Objective: The neural systems most susceptible to age-related decline mirror the systems linked to decision making. Yet, the neural processes underlying decision-making disparities among older adults are not well understood. We sought to identify neural response patterns that distinguish 2 groups of older adults who exhibit divergent decision-making patterns. Method: Participants were 31 healthy older adults (ages 59-88, 53% female), defined as advantageous or disadvantageous decision-makers based on Iowa Gambling Task (IGT) performance, who completed an alternate version of the IGT while undergoing functional MRI. The groups were indistinguishable on neuropsychological testing. We contrasted the BOLD signal between groups during 3 phases of the decision-making process: Prechoice (preselection), Prefeedback (postselection), and Feedback (receipt of gains/losses). We further examined whether BOLD signal varied as a function of age in each group. Results: We observed greater activation among the IGT-Disadvantageous relative to -Advantageous older adults in the prefrontal cortex during the early phases of the decision-making process (Prechoice), and in posterior brain regions (e.g., the precuneus) during the later phases (Prefeedback and Feedback). We also found that with increasing age, IGTAdvantageous older adults showed increasing activation in the prefrontal cortex during all phases and increasing activation in the posterior cingulate during earlier phases of the decision process. By contrast, the IGT-Disadvantageous older adults exhibited a reduced or reversed trend. Conclusions: These functional differences may be a consequence of altered reward processing or differing compensatory strategies between IGT-Disadvantageous and -Advantageous older adults. This supports the notion that divergent neurobiological aging trajectories underlie disparate decision-making patterns.

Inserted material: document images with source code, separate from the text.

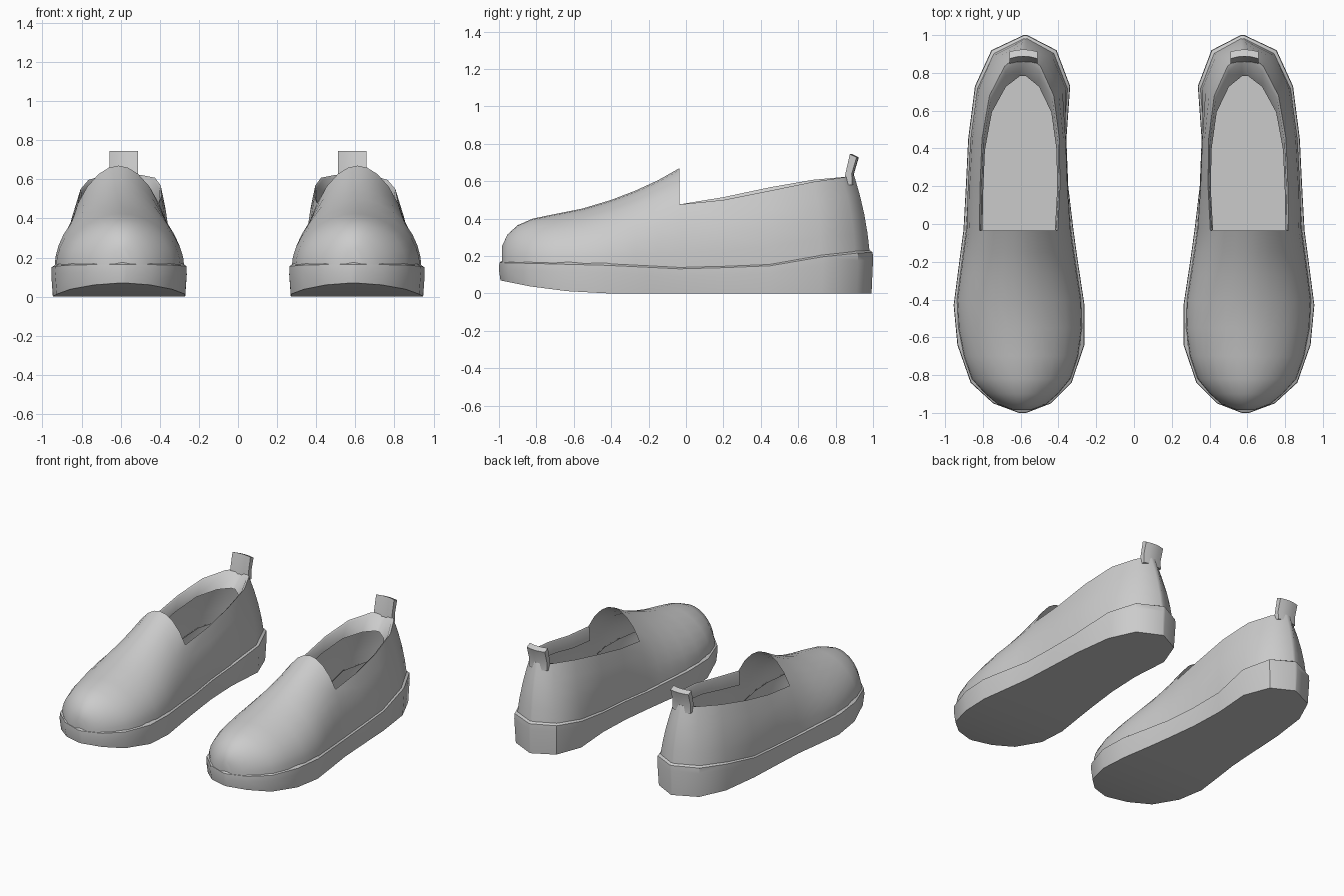
import bpy, bmesh, math

if "Cube" in bpy.data.objects:
    bpy.data.objects.remove(bpy.data.objects["Cube"])

# Sole outline of one shoe: (y, inner x, outer x), toe to heel
OUT = [(-1.0, .57, .61), (-.95, .44, .745), (-.84, .33, .865), (-.64, .262, .935),
       (-.43, .262, .955), (-.2, .297, .925), (-.035, .32, .903), (.2, .348, .89),
       (.45, .358, .878), (.73, .338, .842), (.92, .41, .755), (1.0, .565, .585)]
SOLE_TOP = [(-1, .165), (-.4, .15), (0, .13), (.5, .15), (.8, .21), (1, .22)]
SOLE_BOTTOM = [(-1, .07), (-.8, .03), (-.6, .008), (-.4, 0), (1, 0)]
# Ridge height along the vamp: (y, z)
RIDGE = [(-.985, .25), (-.955, .315), (-.9, .365), (-.82, .4), (-.7, .425), (-.55, .455),
         (-.4, .5), (-.27, .55), (-.15, .605), (-.035, .67)]
# Collar edge: (y, inner x, outer x, inner z, outer z)
RIM = [(.2, .392, .815, .515, .5), (.45, .395, .805, .568, .55),
       (.68, .425, .765, .608, .597), (.835, .495, .685, .622, .62),
       (.9, .57, .605, .628, .628)]
LEVELS = [0, .16, .32, .48, .64, .8, .92, .98, 1]   # height fractions of an arch
WALL = 5                                            # levels below the opening
EXP = 1.9


def lerp(table, y, col=1):
    for a, b in zip(table, table[1:]):
        if y <= b[0]:
            t = max(0, (y - a[0]) / (b[0] - a[0]))
            return a[col] + t * (b[col] - a[col])
    return table[-1][col]


def loft(bm, rows, closed=False):
    vs = [[bm.verts.new(p) for p in row] for row in rows]
    for a, b in zip(vs, vs[1:]):
        n = len(a)
        for i in range(n if closed else n - 1):
            j = (i + 1) % n
            bm.faces.new((a[i], a[j], b[j], b[i]))
    return vs


def finish(name, bm, angle=50):
    bmesh.ops.remove_doubles(bm, verts=bm.verts, dist=1e-4)
    bmesh.ops.recalc_face_normals(bm, faces=bm.faces)
    me = bpy.data.meshes.new(name)
    bm.to_mesh(me)
    bm.free()
    ob = bpy.data.objects.new(name, me)
    bpy.context.collection.objects.link(ob)
    bpy.ops.object.select_all(action='DESELECT')
    ob.select_set(True)
    bpy.context.view_layer.objects.active = ob
    bpy.ops.object.shade_smooth_by_angle(angle=math.radians(angle))
    m = ob.modifiers.new("pair", 'MIRROR')          # second shoe across x = 0
    m.use_mirror_merge = False
    return ob


def sole_ring(inset, zf):
    pts = [(y, xi, xo) for y, xi, xo in OUT]
    left = [(min(xi + inset, (xi + xo) / 2 - .005), y * (1 - inset), zf(y)) for y, xi, xo in pts]
    right = [(max(xo - inset, (xi + xo) / 2 + .005), y * (1 - inset), zf(y)) for y, xi, xo in pts]
    return left + right[::-1]


# Sole: bottom, side band and small ledge
bm = bmesh.new()
top = lambda y: lerp(SOLE_TOP, y)
rings = [sole_ring(.008, lambda y: lerp(SOLE_BOTTOM, y)), sole_ring(0, lambda y: top(y) - .04),
         sole_ring(.002, top), sole_ring(.02, lambda y: top(y) + .012)]
vs = loft(bm, rings, closed=True)
b, n = vs[0], len(vs[0])
for i in range(n // 2 - 1):
    bm.faces.new((b[i], b[i + 1], b[n - 2 - i], b[n - 1 - i]))
finish("sole", bm, 40)


# Upper: vamp arches
def arch(y):
    xi, xo = lerp(OUT, y, 1), lerp(OUT, y, 2)
    cx, w = (xi + xo) / 2, (xo - xi) / 2 - .013
    zb, h = top(y), lerp(RIDGE, y)
    half = [(w * (1 - u ** EXP) ** (1 / EXP), zb + u * (h - zb)) for u in LEVELS]
    return [(cx - d, y, z) for d, z in half] + [(cx + d, y, z) for d, z in half[-2::-1]]


bm = bmesh.new()
arches = [arch(y) for y, _ in RIDGE]
vs = loft(bm, arches)
bm.faces.new(vs[0])

# Upper: quarter walls running round the heel from one side of the vamp to the other
def wall(base, rim, bulge):
    dx, dy = base[0] - .6, (base[1] - .3) * (1 if base[1] > .7 else 0)
    d = math.hypot(dx, dy)
    col = []
    for k in range(WALL):
        f = k / (WALL - 1)
        s = bulge * 4 * f * (1 - f) / d
        p = [base[i] + f * (rim[i] - base[i]) for i in range(3)]
        col.append((p[0] + dx * s, p[1] + dy * s, p[2]))
    return col


sides = ([], [])
for k, (row, rim) in enumerate(zip(OUT[7:], RIM)):
    y = row[0]
    for s, sign in ((0, 1), (1, -1)):
        x = row[1 + s] + sign * (.013 if y < .95 else 0)
        base = (x, y * .982 if y > .7 else y, top(y))
        sides[s].append(wall(base, (rim[1 + s], rim[0], rim[3 + s]), .024 - .003 * k))
last = arches[-1]
cols = [last[:WALL]] + sides[0] + sides[1][::-1] + [last[::-1][:WALL]]
loft(bm, cols)
finish("upper", bm, 60)

# Lining: collar turned inward and down
def tuck(p, sx, sy, dz):
    return (.595 + (p[0] - .595) * sx, p[1] * sy, p[2] - dz)


edge = [c[-1] for c in cols]
bm = bmesh.new()
loft(bm, [edge, [tuck(p, .96, .965, .012) for p in edge],
          [tuck(p, .925, .87, .1) for p in edge]])
finish("lining", bm, 60)

# Heel pull tab: slightly bowed strip leaning back
bm = bmesh.new()
prof = [(.85, .58), (.858, .64), (.882, .745), (.918, .728), (.892, .64), (.895, .58)]
rows = []
for x in (.512, .548, .585, .621, .658):
    bow = .012 * (1 - ((x - .585) / .073) ** 2)
    rows.append([(x, y + bow - .006, z) for y, z in prof])
vs = loft(bm, rows, closed=True)
bm.faces.new(vs[0])
bm.faces.new(vs[-1])
finish("heel_tab", bm, 30)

Bibliographical notePublisher Copyright:
© 2014 American Psychological Association.
- Decision making
- Iowa gambling task
- Ventromedial prefrontal cortex